Levelhead shares the same underlying universe as Crashlands—you’re still an employee of the Bureau of Shipping, “the galaxy’s premiere package delivery corporation”—but instead of an action RPG, it’s a platformer. There’s a full-on singleplayer campaign with more than 90 levels, leaderboards, and bonus content like unlockable avatars. Importantly, while it’s available on PC, consoles, and mobile, it’s designed with a much greater emphasis on feeling “at home” on each platform. I’ve tried it, and unlike Crashlands, it doesn’t feel like it was built for a touchscreen interface and then ported to PC.
The biggest emphasis, though, is on the game’s built-in level maker, which enables builders to play with everything from basic enemies and paths to programmable switches, customizable weather, special powers, bosses, and more. Custom-built levels are shared through Levelhead’s “Marketplace,” and are cross-platform, so all players have access to them regardless of what they’re playing on. Cross-save and co-op crossplay are also supported, and the editor also supports co-op creation.

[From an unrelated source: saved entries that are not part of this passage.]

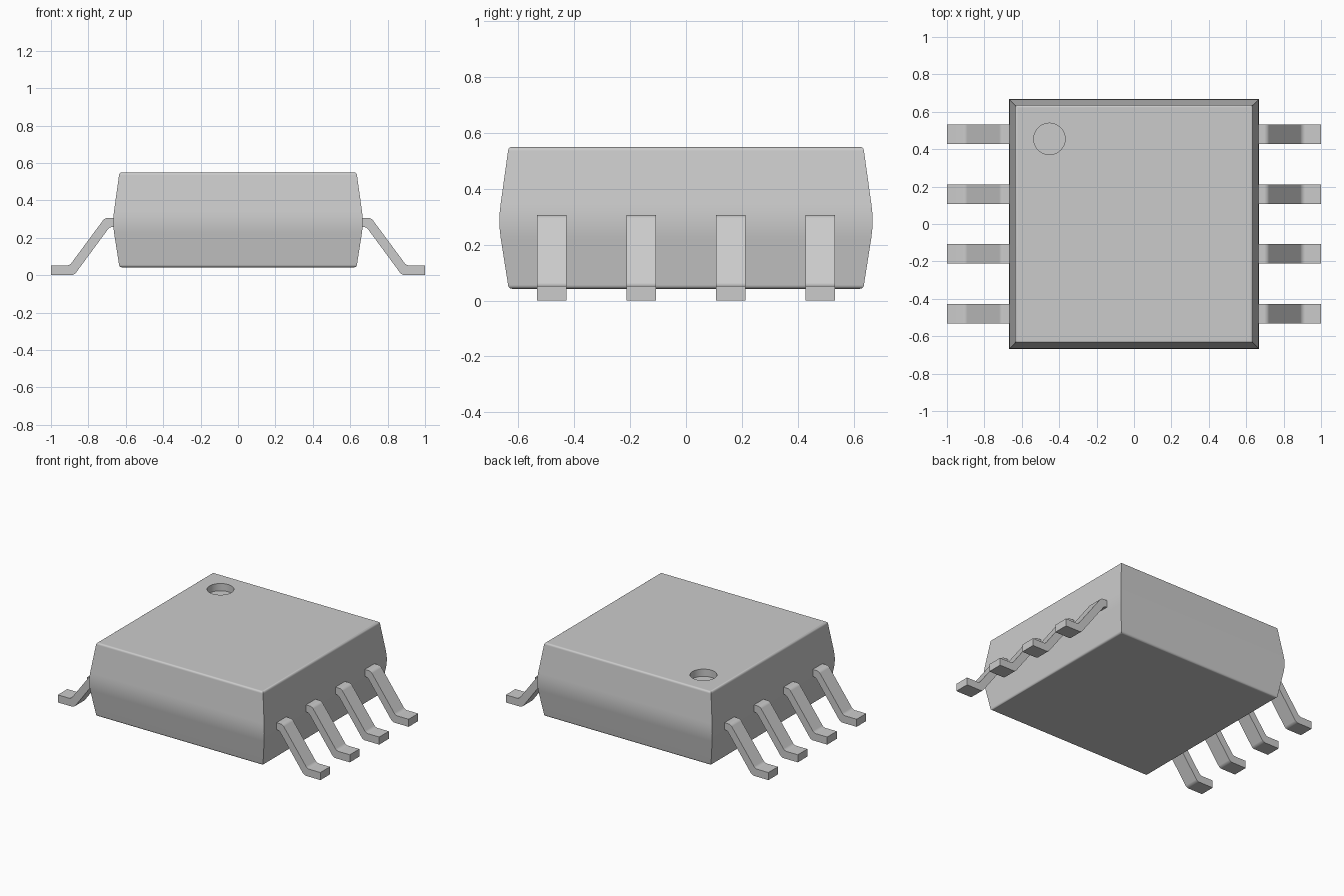
import bpy, bmesh, math

cube = bpy.data.objects.get("Cube")
if cube:
    bpy.data.objects.remove(cube, do_unlink=True)

grey = bpy.data.materials.new("plain grey")
grey.use_nodes = True
colour = (0.6, 0.6, 0.6, 1)
grey.diffuse_color = colour
grey.node_tree.nodes["Principled BSDF"].inputs["Base Color"].default_value = colour


def make_object(name, bm):
    bmesh.ops.recalc_face_normals(bm, faces=bm.faces[:])
    mesh = bpy.data.meshes.new(name)
    bm.to_mesh(mesh)
    bm.free()
    mesh.materials.append(grey)
    obj = bpy.data.objects.new(name, mesh)
    bpy.context.collection.objects.link(obj)
    return obj


def activate(obj):
    bpy.ops.object.select_all(action='DESELECT')
    obj.select_set(True)
    bpy.context.view_layer.objects.active = obj


def soften(obj):
    activate(obj)
    bpy.ops.object.shade_smooth_by_angle(angle=math.radians(40))
    normals = obj.modifiers.new("weighted normals", 'WEIGHTED_NORMAL')
    normals.keep_sharp = True


# Body: square sections, bulging at the middle, with rounded top and bottom rims
MID, BOTTOM, TOP, WIDEST, RIM = 0.285, 0.042, 0.549, 0.667, 0.014
sections = []
for step in range(5):
    a = math.radians(22.5 * step)
    sections.append((BOTTOM + RIM * (1 - math.sin(a)), 0.622 + RIM * math.cos(a)))
sections.reverse()
for dz, inset in ((-0.06, 0.0045), (-0.03, 0.0012), (0, 0), (0.03, 0.0012), (0.06, 0.0045)):
    sections.append((MID + dz, WIDEST - inset))
for step in range(5):
    a = math.radians(22.5 * step)
    sections.append((TOP - RIM * (1 - math.sin(a)), 0.622 + RIM * math.cos(a)))

bm = bmesh.new()
rings = [[bm.verts.new((sx * w, sy * w, z))
          for sx, sy in ((-1, -1), (1, -1), (1, 1), (-1, 1))] for z, w in sections]
for low, high in zip(rings, rings[1:]):
    for i in range(4):
        j = (i + 1) % 4
        bm.faces.new((low[i], low[j], high[j], high[i]))
bm.faces.new(rings[0])
bm.faces.new(rings[-1])
body = make_object("body", bm)

# Round marker recess in the top
DEPTH = 0.05
bpy.ops.mesh.primitive_cylinder_add(vertices=48, radius=0.084, depth=2 * DEPTH,
                                    location=(-0.452, 0.455, TOP))
cutter = bpy.context.object
cutter.name = "recess_cutter"
cutter.hide_render = True
cutter.data.materials.append(grey)
cut = body.modifiers.new("recess", 'BOOLEAN')
cut.operation = 'DIFFERENCE'
cut.solver = 'EXACT'
cut.object = cutter
activate(body)
bpy.ops.object.modifier_apply(modifier=cut.name)
bpy.data.objects.remove(cutter, do_unlink=True)
soften(body)

# Legs: bent strip profile, extruded across its width, with rounded bends
LEG_PROFILE = [(0.64, 0.306), (0.712, 0.306), (0.9, 0.052), (1, 0.052),
               (1, 0), (0.876, 0), (0.686, 0.258), (0.64, 0.258)]
BENDS = (1, 2, 5, 6)
LEG_WIDTH = 0.104


def make_leg(name, side, y):
    bm = bmesh.new()
    near, far = [[bm.verts.new((side * x, y + s * LEG_WIDTH / 2, z))
                  for x, z in LEG_PROFILE] for s in (-1, 1)]
    bm.faces.new(near)
    bm.faces.new(far)
    count = len(near)
    for i in range(count):
        j = (i + 1) % count
        bm.faces.new((near[i], near[j], far[j], far[i]))
    bends = [bm.edges.get((near[i], far[i])) for i in BENDS]
    bmesh.ops.bevel(bm, geom=bends, offset=0.015, offset_type='OFFSET',
                    segments=4, profile=0.5, affect='EDGES')
    soften(make_object(name, bm))


for side, word in ((1, "left"), (-1, "right")):
    for n in range(4):
        make_leg(f"{word}_leg_{n + 1}", side, -0.48 + 0.32 * n)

The Marketplace even has its own in-game economy: Playing other people’s levels earns you Exposure Bucks, which you can then use to tip creators in varying amounts. The more Exposure Bucks a level earns, the higher it’s placed on the custom level list, but otherwise you can’t actually do anything with it—it’s just, you know, exposure.

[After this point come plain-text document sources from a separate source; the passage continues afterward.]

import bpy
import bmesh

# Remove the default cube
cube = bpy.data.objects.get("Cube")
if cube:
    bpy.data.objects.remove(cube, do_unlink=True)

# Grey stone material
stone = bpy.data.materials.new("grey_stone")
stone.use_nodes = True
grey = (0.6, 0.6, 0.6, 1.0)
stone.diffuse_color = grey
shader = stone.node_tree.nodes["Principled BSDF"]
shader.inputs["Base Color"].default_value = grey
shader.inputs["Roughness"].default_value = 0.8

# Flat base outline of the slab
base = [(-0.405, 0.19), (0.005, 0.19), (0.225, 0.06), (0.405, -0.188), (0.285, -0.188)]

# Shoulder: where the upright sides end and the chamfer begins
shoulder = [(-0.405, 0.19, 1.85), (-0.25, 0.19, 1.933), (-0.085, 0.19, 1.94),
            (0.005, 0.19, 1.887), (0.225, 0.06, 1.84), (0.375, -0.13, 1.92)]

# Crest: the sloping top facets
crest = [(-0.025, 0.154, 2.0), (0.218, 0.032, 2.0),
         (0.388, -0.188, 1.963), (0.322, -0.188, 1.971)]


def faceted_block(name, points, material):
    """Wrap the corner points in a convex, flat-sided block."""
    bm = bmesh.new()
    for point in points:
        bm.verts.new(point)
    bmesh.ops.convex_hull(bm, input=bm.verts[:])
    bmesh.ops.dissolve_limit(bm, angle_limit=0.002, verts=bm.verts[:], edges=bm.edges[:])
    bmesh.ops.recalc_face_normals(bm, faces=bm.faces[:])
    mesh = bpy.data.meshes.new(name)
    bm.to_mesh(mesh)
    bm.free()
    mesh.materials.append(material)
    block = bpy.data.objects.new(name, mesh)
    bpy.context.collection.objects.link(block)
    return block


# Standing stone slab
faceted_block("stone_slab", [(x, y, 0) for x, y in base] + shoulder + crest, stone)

I’m not especially good at precision platformers, to put it gently, but Levelhead might be one that holds my attention. The campaign levels are filled with secrets and shortcuts, and even though it’s only been available in Early Access until today there’s already a very hefty number of user-made levels to work through as well, some of them very complex and challenging. It also continues with the same goofball humor as previous Butterscotch Shenanigans games, which I really enjoy: There’s a weird kind of joyousness to all of them, and it’s out in full force here.